**Assignment:** Write out again, exactly, the lines below starting at the one with "const ship = new THREE.Group();" and ending at the one with "and aft blocks.".

**Data for this task:**
========================================================================
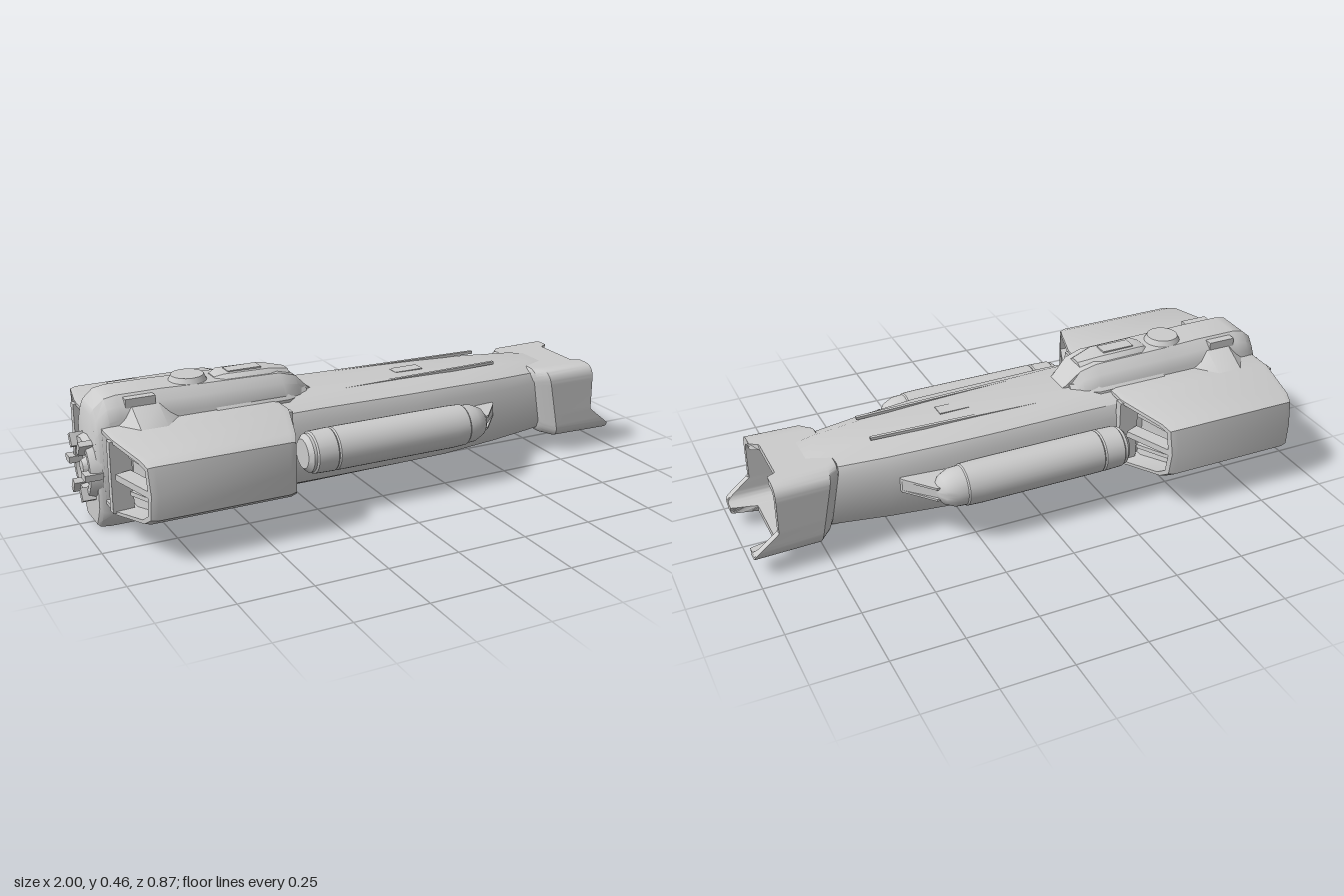
import * as THREE from 'three';
import { toCreasedNormals, mergeVertices } from 'three/addons/utils/BufferGeometryUtils.js';

const grey = new THREE.MeshStandardMaterial({ color: 0xcccccc, side: THREE.DoubleSide });

function part(name, geometry, parent, crease = 0.55) {
  const mesh = new THREE.Mesh(toCreasedNormals(geometry, crease), grey);
  mesh.name = name;
  parent.add(mesh);
  return mesh;
}

// Skin a series of rings of [x, y, z] points and close both ends.
function loft(rings) {
  const n = rings[0].length, pos = rings.flat(2), index = [];
  for (let i = 0; i < rings.length - 1; i++) {
    for (let j = 0; j < n; j++) {
      const a = i * n + j, b = i * n + (j + 1) % n;
      index.push(a, b, a + n, b, b + n, a + n);
    }
  }
  [0, rings.length - 1].forEach((r, end) => {
    const c = pos.length / 3;
    for (let k = 0; k < 3; k++) pos.push(rings[r].reduce((s, p) => s + p[k], 0) / n);
    for (let j = 0; j < n; j++) {
      const a = r * n + j, b = r * n + (j + 1) % n;
      if (end) index.push(c, a, b); else index.push(c, b, a);
    }
  });
  const g = new THREE.BufferGeometry();
  g.setAttribute('position', new THREE.Float32BufferAttribute(pos, 3));
  g.setIndex(index);
  return g;
}

// Full ring at x from a half outline of [z, y], listed top to bottom.
const mirrored = (x, half) => [
  ...half.map(([z, y]) => [x, y, z]),
  ...half.slice().reverse().map(([z, y]) => [x, y, -z]),
];

// Chamfered section: half width, top, bottom, flat top half width, chamfer height.
const section = (x, w, top, bot, flat, ch) => mirrored(x, [
  [flat, top], [w - 0.02, top - ch * 0.45], [w, top - ch],
  [w, bot + ch], [w - 0.02, bot + ch * 0.45], [flat, bot],
]);

function box(name, parent, size, at, rotY = 0) {
  const m = part(name, new THREE.BoxGeometry(...size), parent);
  m.position.set(...at);
  m.rotation.y = rotY;
  return m;
}

function lathe(profile, segments) {
  const g = new THREE.LatheGeometry(profile.map(([x, r]) => new THREE.Vector2(r, x)), segments);
  return mergeVertices(g.rotateZ(-Math.PI / 2));
}

const clamp01 = (t) => Math.min(1, Math.max(0, t));
const mix = (a, b, t) => a + (b - a) * clamp01(t);

// Rounded rectangle ring whose x follows a rule of height and side position.
function roundedRing(w, bot, top, r, xRule) {
  const s = new THREE.Shape();
  s.moveTo(0, top).lineTo(w - r, top).quadraticCurveTo(w, top, w, top - r);
  s.lineTo(w, bot + r).quadraticCurveTo(w, bot, w - r, bot);
  s.lineTo(-w + r, bot).quadraticCurveTo(-w, bot, -w, bot + r);
  s.lineTo(-w, top - r).quadraticCurveTo(-w, top, -w + r, top).lineTo(0, top);
  return s.getSpacedPoints(180).slice(0, -1).map((p) => [xRule(p.y, Math.abs(p.x)), p.y, p.x]);
}

function buildNose(parent) {
  const nose = new THREE.Group();
  nose.name = 'nose';
  parent.add(nose);
  // Front rim: lower corners reach forward, top and bottom are notched.
  const rim = (y, z) => {
    if (y > 0.27) return mix(0.885, 0.915, (z - 0.095) / 0.015);
    const side = mix(1.0, 0.915, (y - 0.085) / 0.07);
    return y < 0.1 ? mix(0.91, side, (z - 0.105) / 0.02) : side;
  };
  const rear = (off) => (y) => off + mix(0.05, 0, (y - 0.06) / 0.26);
  part('noseShell', loft([
    roundedRing(0.14, 0.08, 0.315, 0.05, rear(0.68)),
    roundedRing(0.155, 0.068, 0.325, 0.05, rear(0.69)),
    roundedRing(0.19, 0.06, 0.325, 0.05, rear(0.725)),
    roundedRing(0.196, 0.058, 0.325, 0.05, rim),
    roundedRing(0.172, 0.08, 0.303, 0.035, rim),
    roundedRing(0.168, 0.083, 0.3, 0.035, () => 0.8),
  ]), nose, 0.5);
  for (const s of [1, -1]) {
    box('nosePanel', nose, [0.03, 0.22, 0.095], [0.805, 0.192, s * 0.085]);
    box('noseRib', nose, [0.05, 0.22, 0.014], [0.81, 0.192, s * 0.15]);
  }
  box('noseStep', nose, [0.05, 0.035, 0.07], [0.815, 0.1, 0]);
}

// One side engine, built on +z.
function buildEngine() {
  const g = new THREE.Group();
  const outline = [[0.08, 0.362], [0.2, 0.362], [0.385, 0.345], [0.422, 0.33], [0.435, 0.24],
    [0.425, 0.155], [0.39, 0.132], [0.2, 0.096], [0.08, 0.096]];
  const frontX = (z) => mix(-0.33, -0.41, (z - 0.24) / 0.195);
  const backX = (z) => mix(-0.935, -0.885, (z - 0.26) / 0.175);
  const ring = (xRule, off, k) => outline.map(([z, y]) => {
    const zz = 0.28 + (z - 0.28) * k, yy = 0.235 + (y - 0.235) * k;
    return [xRule(zz) + off, yy, zz];
  });
  part('engineHousing', loft([
    ring(backX, 0.07, 0.83), ring(backX, 0, 0.86), ring(backX, 0, 0.96), ring(backX, 0.02, 1),
    ring(frontX, -0.02, 1), ring(frontX, 0, 0.96), ring(frontX, 0, 0.86), ring(frontX, -0.08, 0.83),
  ]), g);
  // Frame bars across both recessed ends.
  for (const [rule, off] of [[frontX, -0.03], [backX, 0.03]]) {
    const dx = rule(0.43) - rule(0.24), angle = Math.atan2(dx, 0.19);
    box('engineCrossBar', g, [0.055, 0.022, 0.2], [rule(0.33) + off, 0.24, 0.325], angle);
    box('enginePost', g, [0.07, 0.24, 0.03], [rule(0.2) + off - Math.sign(off) * 0.005, 0.23, 0.2]);
    for (const s of [1, -1]) {
      const rib = box('engineRib', g, [0.02, 0.014, 0.19], [rule(0.32) + off * 2, 0.24 + s * 0.055, 0.32], angle);
      rib.rotation.x = s * 0.1;
    }
  }
  return g;
}

// One long pod and its pylon, built on +z.
function buildPod() {
  const g = new THREE.Group();
  const pod = part('pod', lathe([
    [-0.31, 0], [-0.31, 0.05], [-0.295, 0.066], [-0.285, 0.066], [-0.28, 0.072], [-0.21, 0.074],
    [-0.205, 0.07], [-0.2, 0.074], [0.25, 0.074], [0.3, 0.072], [0.305, 0.068], [0.34, 0.066],
    [0.375, 0.05], [0.393, 0.028], [0.4, 0],
  ], 32), g);
  pod.position.set(0, 0.216, 0.262);
  const plate = (name, y, h, reach) => {
    const s = new THREE.Shape([[0.26, 0.15], [0.49, 0.15], [0.485, 0.185], [reach, 0.285], [0.3, 0.285]]
      .map((p) => new THREE.Vector2(...p)));
    const m = part(name, new THREE.ExtrudeGeometry(s, { depth: h, bevelEnabled: false }).rotateX(Math.PI / 2), g);
    m.position.y = y + h;
  };
  plate('pylonCore', 0.198, 0.035, 0.385);
  plate('pylonFin', 0.233, 0.008, 0.4);
  plate('pylonFin', 0.19, 0.008, 0.4);
  box('podMount', g, [0.4, 0.05, 0.05], [-0.05, 0.216, 0.185]);
  return g;
}

function bothSides(name, build, parent) {
  for (const s of [1, -1]) {
    const g = build();
    g.name = (s > 0 ? 'left' : 'right') + name;
    g.scale.z = s;
    parent.add(g);
  }
}

export function createModel() {
  const ship = new THREE.Group();
  ship.name = 'spaceship';

  part('hull', loft([
    section(-0.88, 0.17, 0.35, 0.06, 0.1, 0.08),
    section(-0.6, 0.19, 0.36, 0.04, 0.105, 0.08),
    section(-0.2, 0.192, 0.362, 0.04, 0.105, 0.075),
    section(0.15, 0.19, 0.358, 0.04, 0.09, 0.075),
    section(0.3, 0.187, 0.355, 0.043, 0.082, 0.07),
    section(0.52, 0.168, 0.347, 0.05, 0.07, 0.07),
    section(0.7, 0.142, 0.335, 0.06, 0.06, 0.06),
    section(0.77, 0.135, 0.325, 0.065, 0.055, 0.06),
  ]), ship);
  box('hullHatch', ship, [0.11, 0.01, 0.05], [0.225, 0.354, 0]);
  for (const s of [1, -1]) {
    box('hullRail', ship, [0.8, 0.01, 0.012], [0.15, 0.355, s * 0.087], s * 0.035);
  }

  // Tall spine carrying the deck above and the keel below.
  part('spine', loft([
    section(-0.955, 0.095, 0.39, 0.012, 0.055, 0.07),
    section(-0.945, 0.105, 0.41, 0.003, 0.06, 0.07),
    section(-0.91, 0.115, 0.44, 0, 0.062, 0.065),
    section(-0.87, 0.115, 0.447, 0, 0.062, 0.065),
    section(-0.72, 0.115, 0.447, 0, 0.062, 0.065),
    section(-0.66, 0.115, 0.445, 0.012, 0.062, 0.065),
    section(-0.58, 0.115, 0.443, 0.035, 0.065, 0.065),
    section(-0.3, 0.115, 0.438, 0.042, 0.065, 0.065),
    section(-0.24, 0.1, 0.42, 0.045, 0.06, 0.06),
    section(-0.19, 0.07, 0.37, 0.05, 0.05, 0.05),
    section(-0.16, 0.06, 0.35, 0.06, 0.04, 0.05),
  ]), ship, 0.6);
  const skirt = (x, top, w) => mirrored(x, [[0.1, top], [w, 0.355], [w, 0.33]]);
  part('deckSkirt', loft([skirt(-0.88, 0.37, 0.13), skirt(-0.83, 0.412, 0.2),
    skirt(-0.74, 0.412, 0.2), skirt(-0.68, 0.37, 0.13)]), ship);
  const collar = (x, w, top) => mirrored(x, [[w - 0.02, top], [w, top - 0.02], [w, 0.33]]);
  part('deckCollar', loft([collar(-0.55, 0.125, 0.38), collar(-0.29, 0.125, 0.38),
    collar(-0.2, 0.075, 0.375)]), ship);

  // Deck details: bridge block, turret and aft blocks.
  const bridge = (x, w, top) => mirrored(x, [[w - 0.02, top], [w, top - 0.015], [w, 0.4]]);
  part('bridge', loft([bridge(-0.52, 0.045, 0.445), bridge(-0.49, 0.06, 0.455),
    bridge(-0.33, 0.06, 0.452), bridge(-0.25, 0.04, 0.435)]), ship);
  box('bridgeWindow', ship, [0.12, 0.006, 0.05], [-0.41, 0.455, 0]);
  const turret = part('turret', new THREE.CylinderGeometry(0.055, 0.08, 0.05, 32), ship);
  turret.position.set(-0.605, 0.437, 0);
  for (const s of [1, -1]) box('aftBlock', ship, [0.1, 0.03, 0.03], [-0.8, 0.425, s * 0.085]);

  // Rear exhaust ring, core and prongs.
  const exhaust = new THREE.Group();
  exhaust.name = 'exhaust';
  exhaust.position.y = 0.2;
  ship.add(exhaust);
  part('exhaustRing', lathe([[-0.945, 0.075], [-0.978, 0.08], [-0.978, 0.1], [-0.94, 0.115]], 16), exhaust);
  part('exhaustCore', lathe([[-0.985, 0], [-0.98, 0.022], [-0.95, 0.035]], 16), exhaust);
  for (let i = 0; i < 6; i++) {
    const a = (i + 0.5) * Math.PI / 3;
    const prong = box('exhaustProng', exhaust, [0.06, 0.045, 0.022], [-0.97, Math.cos(a) * 0.092, Math.sin(a) * 0.092]);
    prong.rotation.x = a;
  }

  buildNose(ship);
  bothSides('Engine', buildEngine, ship);
  bothSides('Pod', buildPod, ship);
  return ship;
}
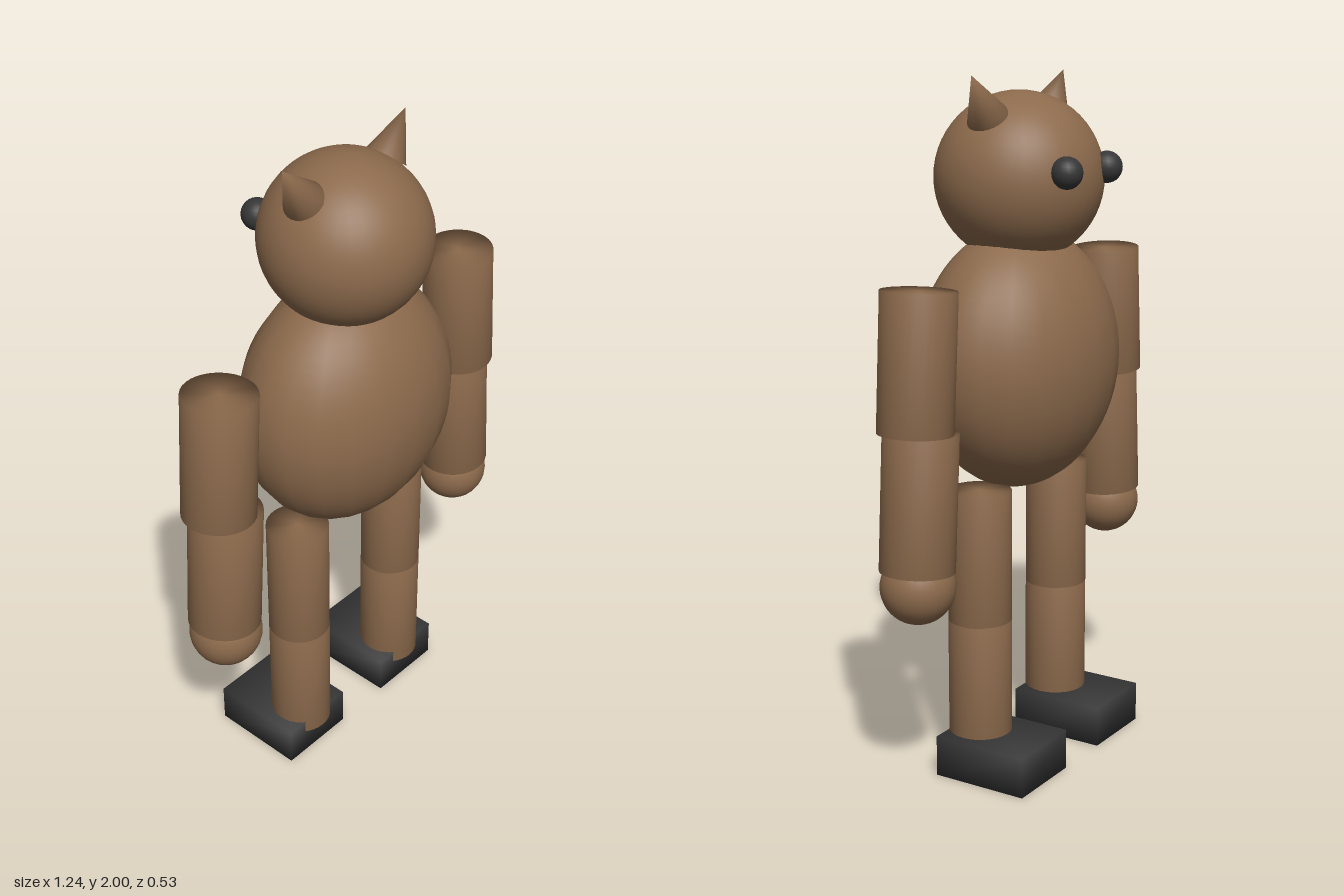
import * as THREE from 'three';
import { mergeVertices } from 'three/addons/utils/BufferGeometryUtils.js';

const fur = new THREE.MeshStandardMaterial({ name: 'brown fur', color: 0x8c6a4c });
const dark = new THREE.MeshStandardMaterial({ name: 'charcoal', color: 0x363636 });

// Weld corners so the normals blend across the edges
function soften(geometry) {
  geometry.deleteAttribute('normal');
  geometry.deleteAttribute('uv');
  const welded = mergeVertices(geometry, 1e-4);
  welded.computeVertexNormals();
  return welded;
}

export function createModel() {
  const model = new THREE.Group();
  model.name = 'bearFigure';

  function add(name, geometry, material, x, y, z = 0, tilt = 0) {
    const mesh = new THREE.Mesh(geometry, material);
    mesh.name = name;
    mesh.position.set(x, y, z);
    mesh.rotation.z = tilt;
    model.add(mesh);
    return mesh;
  }

  // Torso and head
  add('torso', new THREE.SphereGeometry(1, 20, 32), fur, 0, 1.196).scale.set(0.354, 0.381, 0.265);
  add('head', new THREE.SphereGeometry(0.242, 40, 28), fur, 0, 1.712);

  const ear = soften(new THREE.ConeGeometry(0.06, 0.14, 24));
  const eye = new THREE.SphereGeometry(0.045, 20, 14);
  const armPart = soften(new THREE.CylinderGeometry(0.105, 0.105, 0.383, 32));
  const hand = new THREE.SphereGeometry(0.105, 28, 20);
  const thigh = soften(new THREE.CylinderGeometry(0.092, 0.092, 0.385, 32));
  const shin = soften(new THREE.CylinderGeometry(0.092, 0.092, 0.38, 32));
  const shoe = soften(new THREE.BoxGeometry(0.242, 0.12, 0.293));

  // Paired parts; the face and toes point to -z
  for (const [side, s] of [['left', 1], ['right', -1]]) {
    add(side + 'Ear', ear, fur, s * 0.199, 1.943, 0, -s * 0.6);
    add(side + 'Eye', eye, dark, s * 0.109, 1.742, -0.222);
    add(side + 'UpperArm', armPart, fur, s * 0.504, 1.264, 0, s * 0.065);
    add(side + 'Forearm', armPart, fur, s * 0.504, 0.88, 0, s * 0.065);
    add(side + 'Hand', hand, fur, s * 0.514, 0.644);
    add(side + 'Thigh', thigh, fur, s * 0.21, 0.652);
    add(side + 'Shin', shin, fur, s * 0.21, 0.27);
    add(side + 'Shoe', shoe, dark, s * 0.213, 0.06, -0.075);
  }
  return model;
}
========================================================================
**Solution to this exercise:**
  const ship = new THREE.Group();
  ship.name = 'spaceship';

  part('hull', loft([
    section(-0.88, 0.17, 0.35, 0.06, 0.1, 0.08),
    section(-0.6, 0.19, 0.36, 0.04, 0.105, 0.08),
    section(-0.2, 0.192, 0.362, 0.04, 0.105, 0.075),
    section(0.15, 0.19, 0.358, 0.04, 0.09, 0.075),
    section(0.3, 0.187, 0.355, 0.043, 0.082, 0.07),
    section(0.52, 0.168, 0.347, 0.05, 0.07, 0.07),
    section(0.7, 0.142, 0.335, 0.06, 0.06, 0.06),
    section(0.77, 0.135, 0.325, 0.065, 0.055, 0.06),
  ]), ship);
  box('hullHatch', ship, [0.11, 0.01, 0.05], [0.225, 0.354, 0]);
  for (const s of [1, -1]) {
    box('hullRail', ship, [0.8, 0.01, 0.012], [0.15, 0.355, s * 0.087], s * 0.035);
  }

  // Tall spine carrying the deck above and the keel below.
  part('spine', loft([
    section(-0.955, 0.095, 0.39, 0.012, 0.055, 0.07),
    section(-0.945, 0.105, 0.41, 0.003, 0.06, 0.07),
    section(-0.91, 0.115, 0.44, 0, 0.062, 0.065),
    section(-0.87, 0.115, 0.447, 0, 0.062, 0.065),
    section(-0.72, 0.115, 0.447, 0, 0.062, 0.065),
    section(-0.66, 0.115, 0.445, 0.012, 0.062, 0.065),
    section(-0.58, 0.115, 0.443, 0.035, 0.065, 0.065),
    section(-0.3, 0.115, 0.438, 0.042, 0.065, 0.065),
    section(-0.24, 0.1, 0.42, 0.045, 0.06, 0.06),
    section(-0.19, 0.07, 0.37, 0.05, 0.05, 0.05),
    section(-0.16, 0.06, 0.35, 0.06, 0.04, 0.05),
  ]), ship, 0.6);
  const skirt = (x, top, w) => mirrored(x, [[0.1, top], [w, 0.355], [w, 0.33]]);
  part('deckSkirt', loft([skirt(-0.88, 0.37, 0.13), skirt(-0.83, 0.412, 0.2),
    skirt(-0.74, 0.412, 0.2), skirt(-0.68, 0.37, 0.13)]), ship);
  const collar = (x, w, top) => mirrored(x, [[w - 0.02, top], [w, top - 0.02], [w, 0.33]]);
  part('deckCollar', loft([collar(-0.55, 0.125, 0.38), collar(-0.29, 0.125, 0.38),
    collar(-0.2, 0.075, 0.375)]), ship);

  // Deck details: bridge block, turret and aft blocks.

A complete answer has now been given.